If one takes calculated decisions, investments will not go wrong: singer and investor Sukhbir Singh
Whether it’s a song or a startup, Bollywood singer Sukhbir Singh believes both need equal love and admiration of the people to see success.
He says the journey of a startup is very similar to the production of a song. And just like how a startup develops an idea into a reality, Sukhbir says he finds striking similarity in the process of developing an idea into a song. This probably might be the reason why the startup business struck a chord with him.
The ‘Prince of Bhangra’ is the new angel in the Indian startup ecosystem that has been seeing a pantheon of domestic entrepreneurs and celebrities showing their belief in the new-age economy.
Siddhartha Ahluwalia, Founder of 100x Entrepreneur Podcast and Co-founder of SHEROES, caught up with Sukhbir in this edition of 100x Entrepreneur podcast, a series that features venture capitalists and angel investors, to know their habits, mindsets, and viewpoints that can help entrepreneurs scale 100x.
Tune in to listen to Sukhbir Singh in conversation with Siddhartha:
A successful Punjabi singer, Sukhbir made heads turn when he invested an undisclosed amount in Gurugram-based beverage startup, LQI.
In the podcast, he reveals that while he is not a pro in investing, he was drawn to the startup ecosystem because of a friend and an advisor.
Sukhbir's friend Amit Singal, a chartered accountant, who is also the Co-founder of Startup Buddy, advised him to invest. He adds that his first startup investment was actually made even before he tested the product. And he finally felt proud of that investment when he tried the product a month after making the investment.
Sukhbir’s investment in LQ1 is a part of $2,00,000 seed funding round, which the startup is raising from angel investors.

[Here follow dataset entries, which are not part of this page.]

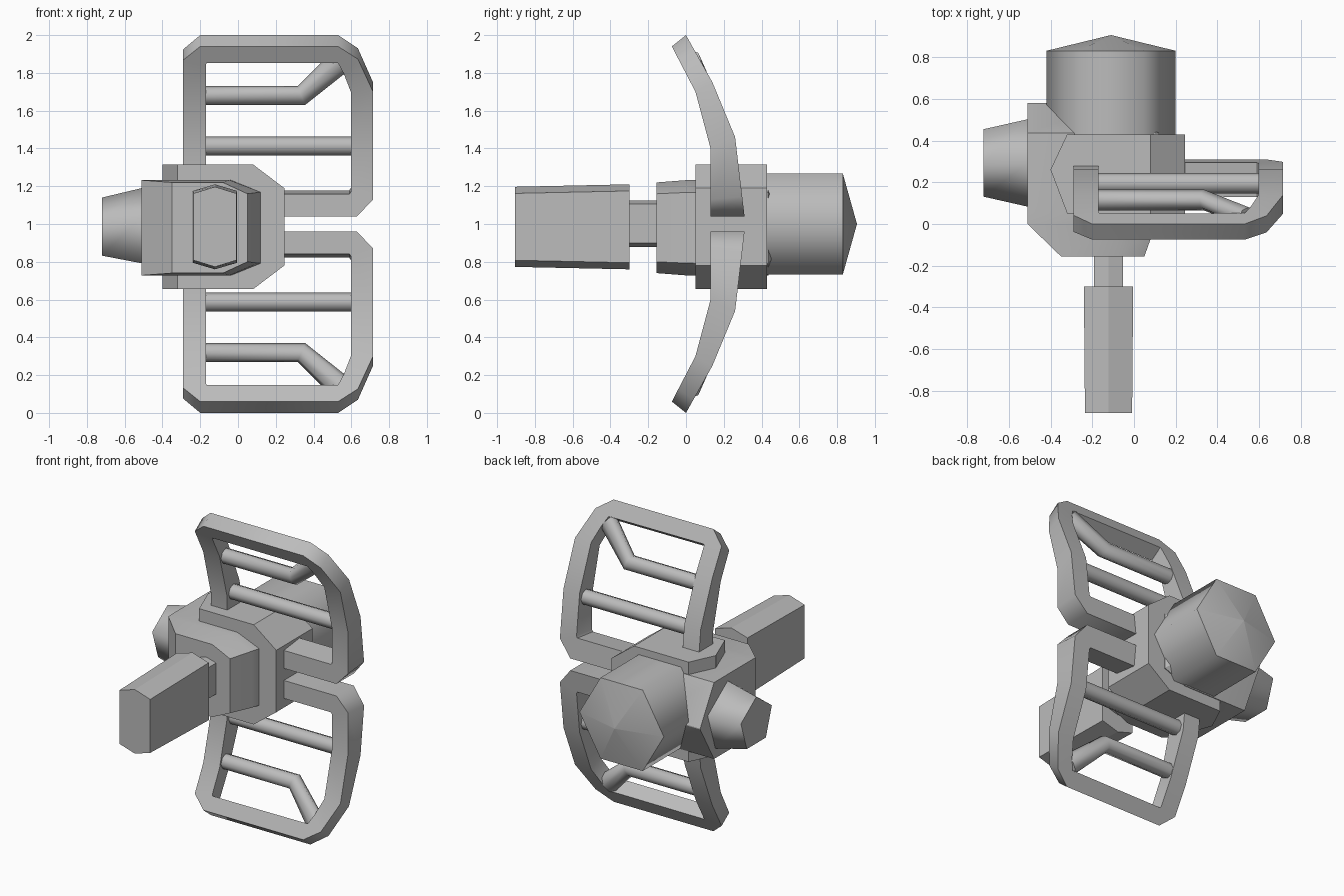
import bpy, bmesh, math
from mathutils import Vector

cube = bpy.data.objects.get("Cube")
if cube:
    bpy.data.objects.remove(cube, do_unlink=True)

grey = bpy.data.materials.new("plain_grey")
grey.use_nodes = True
COLOR = (0.5, 0.5, 0.5, 1)
grey.diffuse_color = COLOR
grey.node_tree.nodes["Principled BSDF"].inputs["Base Color"].default_value = COLOR


def loft(name, rings, angle=30, mirror=False):
    """Skin equal-sized rings; heights are measured from the z = 1 axis."""
    bm = bmesh.new()
    loops = [[bm.verts.new(p) for p in ring] for ring in rings]
    n = len(rings[0])
    for a, b in zip(loops, loops[1:]):
        for i in range(n):
            j = (i + 1) % n
            bm.faces.new((a[i], a[j], b[j], b[i]))
    bm.faces.new(loops[0])
    bm.faces.new(loops[-1][::-1])
    bmesh.ops.remove_doubles(bm, verts=bm.verts, dist=0.0005)
    bmesh.ops.recalc_face_normals(bm, faces=bm.faces)
    mesh = bpy.data.meshes.new(name)
    bm.to_mesh(mesh)
    bm.free()
    obj = bpy.data.objects.new(name, mesh)
    obj.location.z = 1
    bpy.context.collection.objects.link(obj)
    mesh.materials.append(grey)
    bpy.ops.object.select_all(action='DESELECT')
    obj.select_set(True)
    bpy.context.view_layer.objects.active = obj
    bpy.ops.object.shade_smooth_by_angle(angle=math.radians(angle))
    if mirror:
        mod = obj.modifiers.new("lower_copy", 'MIRROR')
        mod.use_axis = (False, False, True)
        mod.use_mirror_merge = False
    return obj


def polygon(n, r, start=0):
    return [(r * math.cos(start + math.tau * i / n),
             r * math.sin(start + math.tau * i / n)) for i in range(n)]


# Housing and collar share a section with two chamfered corners on one side
def chamfered(y, left, right, half, cut_x, cut_z, mid=-0.02):
    top = [(left, half), (right - cut_x, half), (right, half - cut_z)]
    section = top + [(x, -z) for x, z in reversed(top)]
    return [(x, y, z + mid) for x, z in section]


loft("housing", [chamfered(-0.155, -0.35, 0.05, 0.24, 0.13, 0.06),
                 chamfered(0, -0.51, 0.105, 0.252, 0.15, 0.065),
                 chamfered(0.05, -0.51, 0.12, 0.253, 0.16, 0.065),
                 chamfered(0.435, -0.51, 0.12, 0.253, 0.16, 0.065),
                 chamfered(0.58, -0.51, -0.11, 0.003, 0.01, 0.001)])
loft("collar", [chamfered(y, x, 0.245, 0.33, 0.165, 0.125, -0.015)
                for y, x in ((0.05, -0.32), (0.26, -0.4), (0.43, -0.32))])

# Rear hexagonal barrel with a shallow pointed cap
loft("rear_barrel", [[(x - 0.11, y, z) for x, z in polygon(6, r)]
                     for y, r in ((0.3, 0.309), (0.83, 0.309), (0.905, 0.001))], 70)

# Tapered five-sided knob on the side
loft("side_knob", [[(x, y + 0.2925, z - 0.03) for y, z in polygon(5, r, math.pi / 2)]
                   for x, r in ((-0.45, 0.232), (-0.51, 0.22), (-0.72, 0.17))], 74)


# Front handle and its neck: slim sections with a ridge above and below
def ridged(y, half_x, half_z, drop, mid=-0.015):
    section = [(-half_x, half_z - drop), (0, half_z), (half_x, half_z - drop)]
    section += [(x, -z) for x, z in reversed(section)]
    return [(x - 0.122, y, z + mid) for x, z in section]


loft("neck", [ridged(y, 0.07, 0.123, 0.02, 0.002) for y in (-0.1, -0.35)])
loft("front_handle", [ridged(-0.30, 0.118, 0.225, 0.035),
                      ridged(-0.905, 0.113, 0.212, 0.035)])

# Curved guard frame: s runs up the bent front and back profile lines (y, z)
FRONT = [(0.13, 0.04), (0.13, 0.4), (0.05, 0.7), (-0.075, 0.94)]
BACK = [(0.31, 0.04), (0.26, 0.46), (0.14, 0.75), (0.0, 1.0)]


def bend(x, s, line):
    i = min(int(s), 2)
    y, z = Vector(line[i]).lerp(Vector(line[i + 1]), s - i)
    return (x, y, z)


# Stations: outer x, outer s, inner x, inner s
stations = [(0.1, 0, 0.1, 0.33), (0.63, 0, 0.59, 0.33), (0.715, 0.25, 0.597, 0.36),
            (0.715, 1, 0.597, 1), (0.715, 2, 0.597, 2), (0.635, 2.72, 0.56, 2.4),
            (0.53, 3, 0.53, 2.63), (-0.2, 3, -0.165, 2.64), (-0.29, 2.7, -0.17, 2.6),
            (-0.29, 2, -0.17, 2), (-0.29, 1, -0.17, 1), (-0.29, 0.4, -0.17, 0.4)]
loft("guard_frame", [[bend(xi, si, FRONT), bend(xo, so, FRONT),
                      bend(xo, so, BACK), bend(xi, si, BACK)]
                     for xo, so, xi, si in stations], 50, True)


# Round cross bars; lean tilts each ring so that kinks are mitred
def bar(name, points):
    rings = []
    for (x, y, z), lean in points:
        rings.append([(x - lean * v, y + u, z + v) for u, v in polygon(8, 0.05)])
    loft(name, rings, 60, True)


bar("straight_cross_bar", [((-0.22, 0.195, 0.413), 0), ((0.64, 0.195, 0.413), 0)])
bar("kinked_cross_bar", [((-0.22, 0.115, 0.68), 0), ((0.335, 0.115, 0.68), 0.4),
                         ((0.55, 0.03, 0.87), 0.9)])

The funds will be deployed to increase the production capacity and the geographical expansion to newer markets.
Not just LQI, the singer is also in discussion with other startups to put his money. During the podcast interview, the singer revealed that he has not fixed any cap for investment and he is open to new ideas.
Born in Jalandhar, Sukhbir’s parents migrated to Kenya when he was just two years old. His father was a Gyaniji in a Gurudwara in Kenya, and was also a classically trained singer, which influenced Sukhbir to a great extent.
He says, “My brother plays tabla. Being surrounded by classical music has helped me in my compositions today. I learned different instruments by being in a band in Kenya. I started as a keyboard player, and then progressed to a drummer and guitarist, and eventually to a singer”.
However, Sukhbir didn’t have it easy early on. He initially started as a solo singer, and used to perform in small settings like birthday parties and restaurants. And it was during those days he got his first break to record in India. Although he was singing in nine different languages at that time, he became a Punjabi singer.
The podcast also takes us through Sukhbir’s difficult times, when his family had to manage just the bare necessities of life. He says, “I come from a very simple family. We were living in the Gurudwara, and there were no luxuries. Now that we are exposed to a different lifestyle, I consciously don’t want to forget that part of my life”.
The singer adds, "Your work should not dictate you.’
Being an investor
Sukhbir explains that his meeting with Amit turned out to be the turning point in his life. Seeing Amit, who held a good portfolio, encouraged him to foray into startups. Amit started introducing him to various startups and that’s how he ended up with his first investment in India.
Sukhbir says he is also interested in electric vehicles, and a startup has already pitched with him (the podcast was done two weeks ago, and this week, Sukhbir Singh went public by saying that he invested in eBikeGo).
Sukhbir admits that he is just a beginner, but is fortunate enough to be surrounded by people who know a lot about startup investments. He is highly optimistic of the exits and returns that he will get on his investments.
“If enough research has been done and if one takes calculated decisions, investments wouldn’t go wrong,” says Sukhbir.
He admits that exposure to startups and different ideas from startups was a wake-up call for him. However, on lighter note he says, “Maybe I should have been in this business, and singing should have just been a passion.”
(Edited by Megha Reddy)